Special pavement markings and “hit sticks” were employed to segregate bike lanes from regular traffic lanes along Oak Street.
Ready for more
This winter, offset bike lanes will be installed adjacent to the street, on top of the curb. In downtown areas, some level of communication and collaboration with abutting property owners and their maintenance crews will be required, so that the bike lanes are not covered by sidewalk snow.
Minneapolis crews certainly do not proclaim to know all the answers. However, maintenance managers have grown to recognize that the city has adopted new modal priorities, and that it is their responsibility as maintenance professionals to support those priorities by actively working to provide quality support services. They have been developing unit costs to perform these services in order to make appropriate budgetary requests. Early estimates were based on limited experience, but are getting better with time and experience. It is likely that as more systems come online, operational experience, organizational adjustments and economy of scale may help to reduce expenditures in the long run. Critical to success are two other factors. Collaboration between bicycle advocates, designers and maintenance staff is critical to ensuring that systems can be maintained. Users, advocates and staff all recognize they cannot always get their way, but a culture of communication and mutual understanding of overall goals leads to a better product.
Minneapolis has been fortunate to receive the recognition of policy makers who know that new facilities and inventory must come with a commitment for long-term maintenance budgeting in order to be successful. The first step is to identify desired service levels. Then, using estimates provided by public works for unit costs for the variety of facilities from trails to buffered bike lanes to protected bike lanes, policy makers are able to understand and agree to budget requests. In fact, in Minneapolis, budgeting for new bike lanes has become an annual “current service level adjustment” rather than merely a special enhanced request.

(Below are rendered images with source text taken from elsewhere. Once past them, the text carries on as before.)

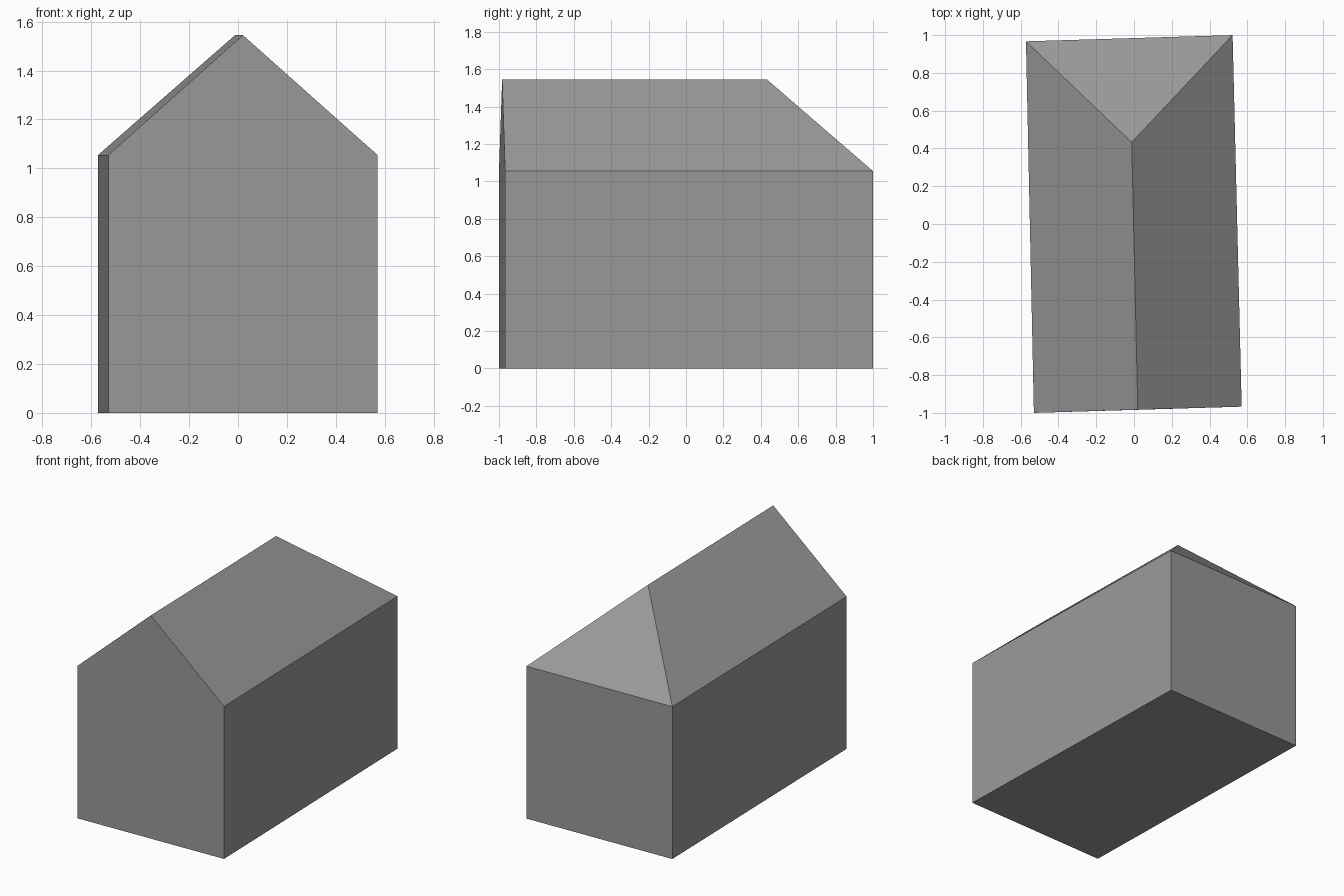
import bpy
import bmesh

cube = bpy.data.objects.get("Cube")
if cube:
    bpy.data.objects.remove(cube, do_unlink=True)

EAVE, RIDGE = 1.055, 1.545

# Plain grey for walls and roof
grey = bpy.data.materials.new("plain grey")
grey.use_nodes = True
colour = (0.32, 0.32, 0.32, 1)
grey.diffuse_color = colour
grey.node_tree.nodes["Principled BSDF"].inputs["Base Color"].default_value = colour

# Footprint, slightly turned: front right, front left, back left, back right
footprint = [(-0.53, -1.0), (0.57, -0.967), (0.522, 1.0), (-0.572, 0.967)]

bm = bmesh.new()
base = [bm.verts.new((x, y, 0)) for x, y in footprint]
eaves = [bm.verts.new((x, y, EAVE)) for x, y in footprint]
gable_top = bm.verts.new((0.02, -0.983, RIDGE))
hip_top = bm.verts.new((-0.012, 0.433, RIDGE))

# Floor, gable wall at the front, then the three plain walls
bm.faces.new(base[::-1])
bm.faces.new((base[0], base[1], eaves[1], gable_top, eaves[0]))
for i in range(1, 4):
    j = (i + 1) % 4
    bm.faces.new((base[i], base[j], eaves[j], eaves[i]))

# Two roof slopes and the hip at the back
bm.faces.new((eaves[1], eaves[2], hip_top, gable_top))
bm.faces.new((eaves[3], eaves[0], gable_top, hip_top))
bm.faces.new((eaves[2], eaves[3], hip_top))
bmesh.ops.recalc_face_normals(bm, faces=bm.faces)

mesh = bpy.data.meshes.new("house_body")
bm.to_mesh(mesh)
bm.free()
mesh.materials.append(grey)
house = bpy.data.objects.new("house_body", mesh)
bpy.context.collection.objects.link(house)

So, how’s it going? So far, we are enjoying a relatively positive experience in service delivery and public acceptance of service delivery. Difficult winters will definitely challenge crews, as well as the public’s perception of quality, but so far advocates, system users and policy makers seem appreciative of the efforts. And the city was able to shine when a 10-in. snowstorm fell on opening day of the Winter Cycling Congress. Crews responded so successfully that all outdoor riding tours scheduled for the conference were able to proceed as scheduled.
So, why not cycling in a winter city? Minnesota boasts a winter surfing club on Lake Superior! The rad waves come in December, which is the best time to hang 10 on Superior’s North Shore. If you can surf in Minnesota in winter, why can’t you ride a bike all year?